What are the benefits of painting for children?

Updated July 20, 2017

Long before children become adept at verbal communication, they fine tune body language, are capable of expressing and receiving ideas through sign language, and use coos, squawks and screams to make their needs and wishes known. Because art is a language all its own and even the tiniest babies respond to contrasts in light and colour, painting benefits children emotionally, mentally, spiritually and physiologically.

Painting Is Pleasant

Ask anyone who has ever painted simply for the sake of painting; there is a soothing quality to drawing a brush across a piece of paper or canvas. There is magic to the colours the young artist chooses. The creative process allows feelings--both good and bad--to become tangible things by giving them colour and form, light and shade. Even in unfamiliar hands, a paintbrush soon becomes an instrument of inner peace as it gives the painter a path from his heart to his brush to his canvas.. He relaxes. His face even softens as he works.

Painting Conveys Unspoken Emotion

Painting soothes the troubled spirit and provides an easy avenue for the release of sadness, rejection, pain, anger and fear. These feelings often go unnoticed by parents and teachers, or are categorised as behaviour disorders because children and teens tend to mask vulnerability with anger. By painting, negative emotions are given flight and colour that convey their urgency and intensity. They no longer threaten to explode into harsh words and violence, into cursing and desperate attempts to relieve emotional pain. Instead, they burst into art.

Painting Encourages Dialogue

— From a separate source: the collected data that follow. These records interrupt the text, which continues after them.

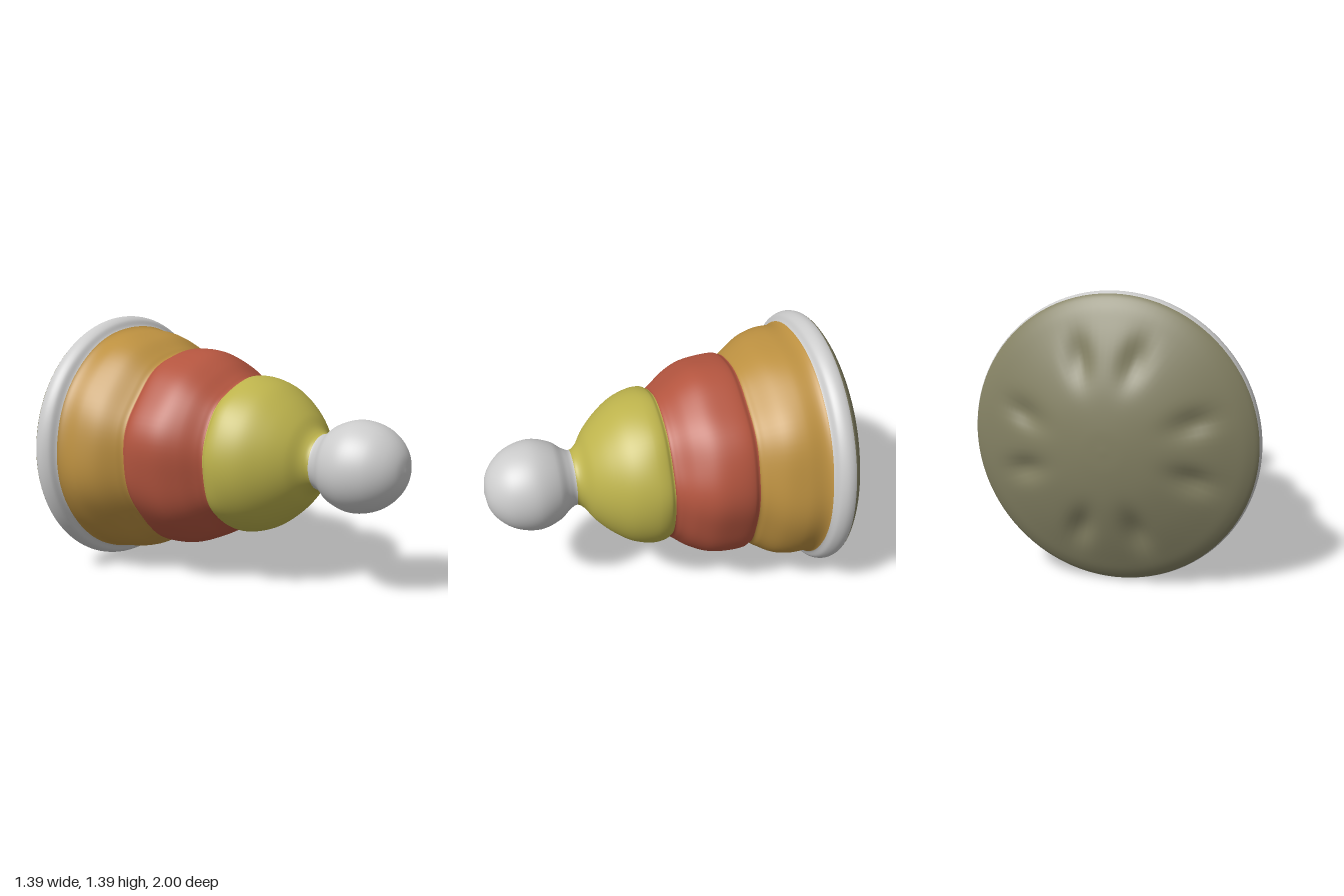
import * as THREE from 'three';

const SEG = 96;   // points around each ring
const STEP = 6;   // rings between two profile points

// Profile from the front tip to the back, as [z, radius], one list per part
const PARTS = [
  ['tipBall', 0xcccccc, [[1, 0], [0.985, 0.085], [0.94, 0.155], [0.86, 0.213], [0.74, 0.238],
    [0.63, 0.205], [0.575, 0.163], [0.535, 0.146]]],
  ['yellowDome', 0xbdb34c, [[0.5, 0.168], [0.45, 0.24], [0.37, 0.32], [0.27, 0.388], [0.16, 0.42],
    [0.1, 0.416], [0.075, 0.402]]],
  ['redBand', 0xb4553f, [[0.04, 0.422], [-0.03, 0.475], [-0.12, 0.52], [-0.22, 0.534], [-0.31, 0.53],
    [-0.342, 0.515]]],
  ['orangeBand', 0xbc9040, [[-0.38, 0.537], [-0.47, 0.593], [-0.57, 0.622], [-0.66, 0.63], [-0.69, 0.643]]],
  ['rim', 0xcccccc, [[-0.715, 0.678], [-0.755, 0.694], [-0.795, 0.685]]],
  ['backDisc', 0x858264, [[-0.83, 0.643], [-0.87, 0.56], [-0.925, 0.42], [-0.972, 0.26], [-0.995, 0.11], [-1, 0]]],
];

// Eight shallow dents on the back, in pairs at the top, bottom and sides
const DENTS = [0, 1, 2, 3].flatMap(k => [-0.32, 0.32].map(d => k * Math.PI / 2 + d));

function dentDepth(x, y) {
  let depth = 0;
  for (const a of DENTS) {
    const along = x * Math.cos(a) + y * Math.sin(a) - 0.42;
    const across = y * Math.cos(a) - x * Math.sin(a);
    depth += 0.03 * Math.exp(-((along / 0.1) ** 2) - (across / 0.055) ** 2);
  }
  return depth;
}

// Soft hand-shaped unevenness, strongest on the red and orange bands
function wobble(a, z) {
  const fade = THREE.MathUtils.smoothstep(z, -0.78, -0.5) * (1 - THREE.MathUtils.smoothstep(z, 0, 0.25));
  return 1 + fade * (0.011 * Math.sin(5 * a + 1 + 6 * z) + 0.008 * Math.sin(9 * a - 4 * z));
}

// Whole skin as one loft, so the shading runs smoothly from part to part
function buildSkin() {
  const knots = PARTS.flatMap(p => p[2]).map(([z, r]) => new THREE.Vector3(z, r, 0));
  const curve = new THREE.CatmullRomCurve3(knots, false, 'centripetal');
  const rows = (knots.length - 1) * STEP + 1;
  const pos = [], index = [];
  for (let i = 0; i < rows; i++) {
    const p = curve.getPoint(i / (rows - 1));
    const z = p.x, r = Math.max(0, p.y);
    const cx = 0.037 + 0.047 * z, cy = 0.695 + 0.02 * Math.max(0, z);
    for (let j = 0; j < SEG; j++) {
      const a = j / SEG * Math.PI * 2, rr = r * wobble(a, z);
      const x = rr * Math.cos(a), y = rr * Math.sin(a);
      pos.push(cx + x, cy + y, z < -0.8 ? z + dentDepth(x, y) : z);
    }
  }
  for (let i = 0; i < rows - 1; i++) index.push(...ringFaces(i));
  const skin = new THREE.BufferGeometry();
  skin.setAttribute('position', new THREE.Float32BufferAttribute(pos, 3));
  skin.setIndex(index);
  skin.computeVertexNormals();
  for (let j = 0; j < SEG; j++) {
    skin.attributes.normal.setXYZ(j, 0, 0, 1);
    skin.attributes.normal.setXYZ((rows - 1) * SEG + j, 0, 0, -1);
  }
  return skin;
}

function ringFaces(i) {
  const faces = [];
  for (let j = 0; j < SEG; j++) {
    const a = i * SEG + j, b = i * SEG + (j + 1) % SEG;
    faces.push(a, a + SEG, b, b, a + SEG, b + SEG);
  }
  return faces;
}

// Cut the rings from first to last out of the skin
function cutPart(skin, first, last) {
  const g = new THREE.BufferGeometry();
  for (const name of ['position', 'normal']) {
    const data = skin.attributes[name].array.slice(first * SEG * 3, (last + 1) * SEG * 3);
    g.setAttribute(name, new THREE.BufferAttribute(data, 3));
  }
  const index = [];
  for (let i = 0; i < last - first; i++) index.push(...ringFaces(i));
  g.setIndex(index);
  return g;
}

export function createModel() {
  const group = new THREE.Group();
  group.name = 'bandedCone';
  const skin = buildSkin();
  let first = 0, count = 0;
  for (const [name, color, profile] of PARTS) {
    count += profile.length;
    const last = (count - 1) * STEP;
    const mesh = new THREE.Mesh(cutPart(skin, first, last), new THREE.MeshStandardMaterial({ color }));
    mesh.name = name;
    group.add(mesh);
    first = last;
  }
  return group;
}
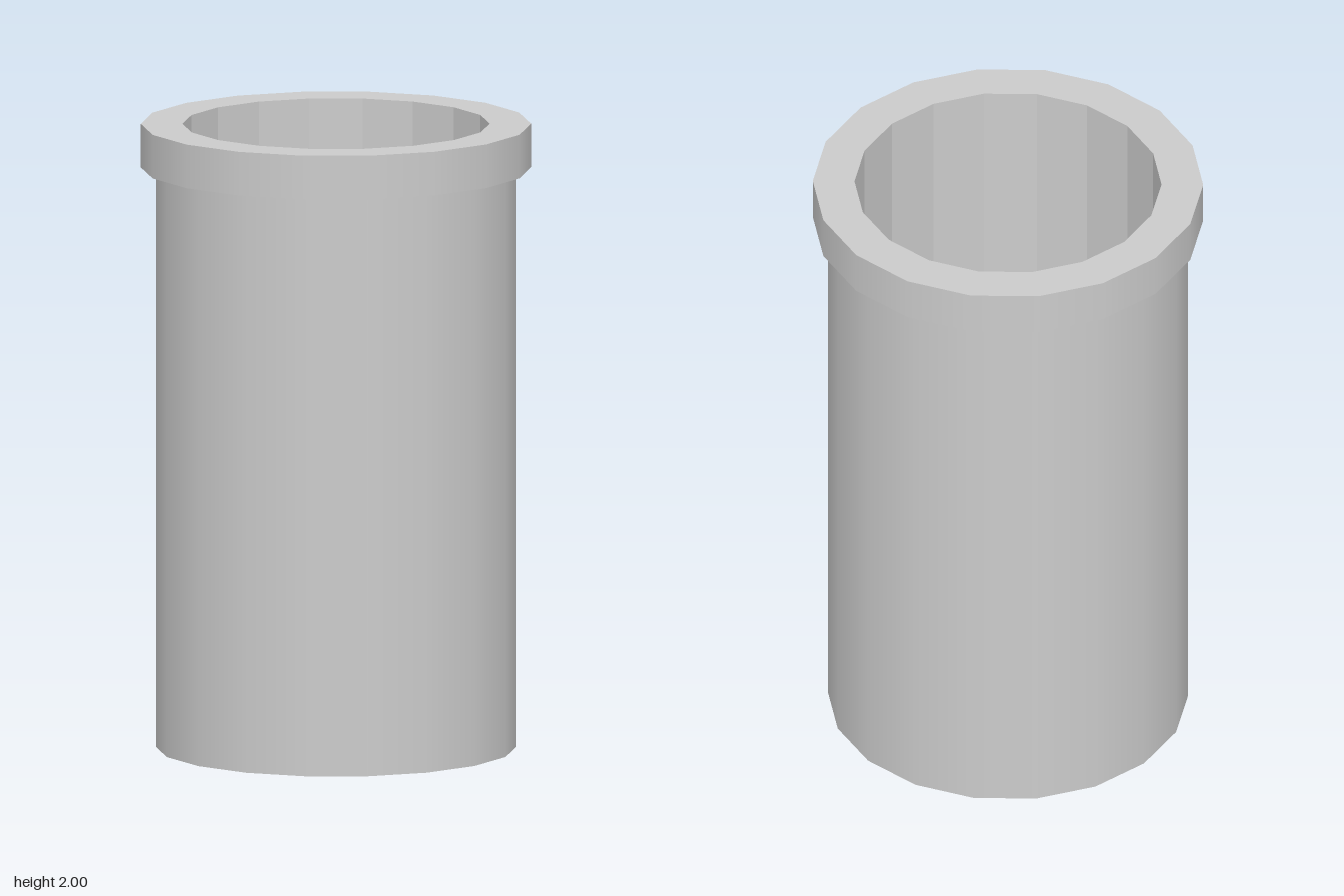
import * as THREE from 'three';

const SIDES = 18;
const BODY = 0.57, COLLAR = 0.618, BORE = 0.486;
const TOP = 2, COLLAR_BASE = 1.86, FLOOR = 0.1;

export function createModel() {
  const model = new THREE.Group();
  model.name = 'cup';
  const smooth = new THREE.MeshStandardMaterial({ color: 0xcccccc });
  const faceted = new THREE.MeshStandardMaterial({ color: 0xcccccc, flatShading: true });

  // Each band is turned separately, so its edges stay sharp; a corner lies on the x axis.
  function band(parent, name, r0, y0, r1, y1, material) {
    const profile = [new THREE.Vector2(r0, y0), new THREE.Vector2(r1, y1)];
    const mesh = new THREE.Mesh(new THREE.LatheGeometry(profile, SIDES, Math.PI / 2), material);
    mesh.name = name;
    parent.add(mesh);
  }

  // Straight body with a closed base
  const body = new THREE.Group();
  body.name = 'body';
  band(body, 'base', 0, 0, BODY, 0, faceted);
  band(body, 'bodyWall', BODY, 0, BODY, COLLAR_BASE, smooth);

  // Raised collar around the mouth
  const collar = new THREE.Group();
  collar.name = 'collar';
  band(collar, 'collarUnderside', BODY, COLLAR_BASE, COLLAR, COLLAR_BASE, faceted);
  band(collar, 'collarWall', COLLAR, COLLAR_BASE, COLLAR, TOP, smooth);
  band(collar, 'rim', COLLAR, TOP, BORE, TOP, faceted);

  // Faceted hollow inside
  const hollow = new THREE.Group();
  hollow.name = 'hollow';
  band(hollow, 'innerWall', BORE, TOP, BORE, FLOOR, faceted);
  band(hollow, 'innerFloor', BORE, FLOOR, 0, FLOOR, faceted);

  model.add(body, collar, hollow);
  return model;
}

Small children are not able to apply words to complex negative feelings, yet they are often able to paint them. By asking a sad or humiliated child about his painting, the focus shifts from himself and his inability or unwillingness to share, to his work of art. The sharing becomes both easier and safer. This is especially true of abused children. A wise adult helps the child unpack the negatives through encouraging words and effective questioning about the painting.

Painting Affects Critical Thinking

As a child paints, he thinks. Art is not all about emotion; it is also about thinking. As a child paints, he processes his work, evaluates it, analyses it. By doing so, he is able to discern its merits and shortcomings. Because canvas is forgiving, he is able to paint over or redesign that part of the piece which is not pleasing to him. The child sees his work with a critical eye, and one that is able to consider multiple points of view. This higher order thinking will serve him both in school and at play.

Painting and Physiology

The left side of the brain operates mainly in the tangible and rational. The left side is the centre for logic. In school, that translates into math, Science and the mechanics of reading. We use the right side of our brains in situations involving intuition, emotion and creativity. As a child paints, both sides of his brain are engaged, strengthening the connections between the two hemispheres.

Cite this Article A tool to create a citation to reference this article Cite this Article

About the Author

Writer and storyteller Paige Tighe has been published since age nine. After earning a Bachelor of Arts in English from Towson University in 1986, Tighe freelanced in southern New Jersey, and had her articles and poetry appear nationwide in "Writing Teacher Magazine," "The Storytelling Classroom" and others. She is also a certified special education teacher.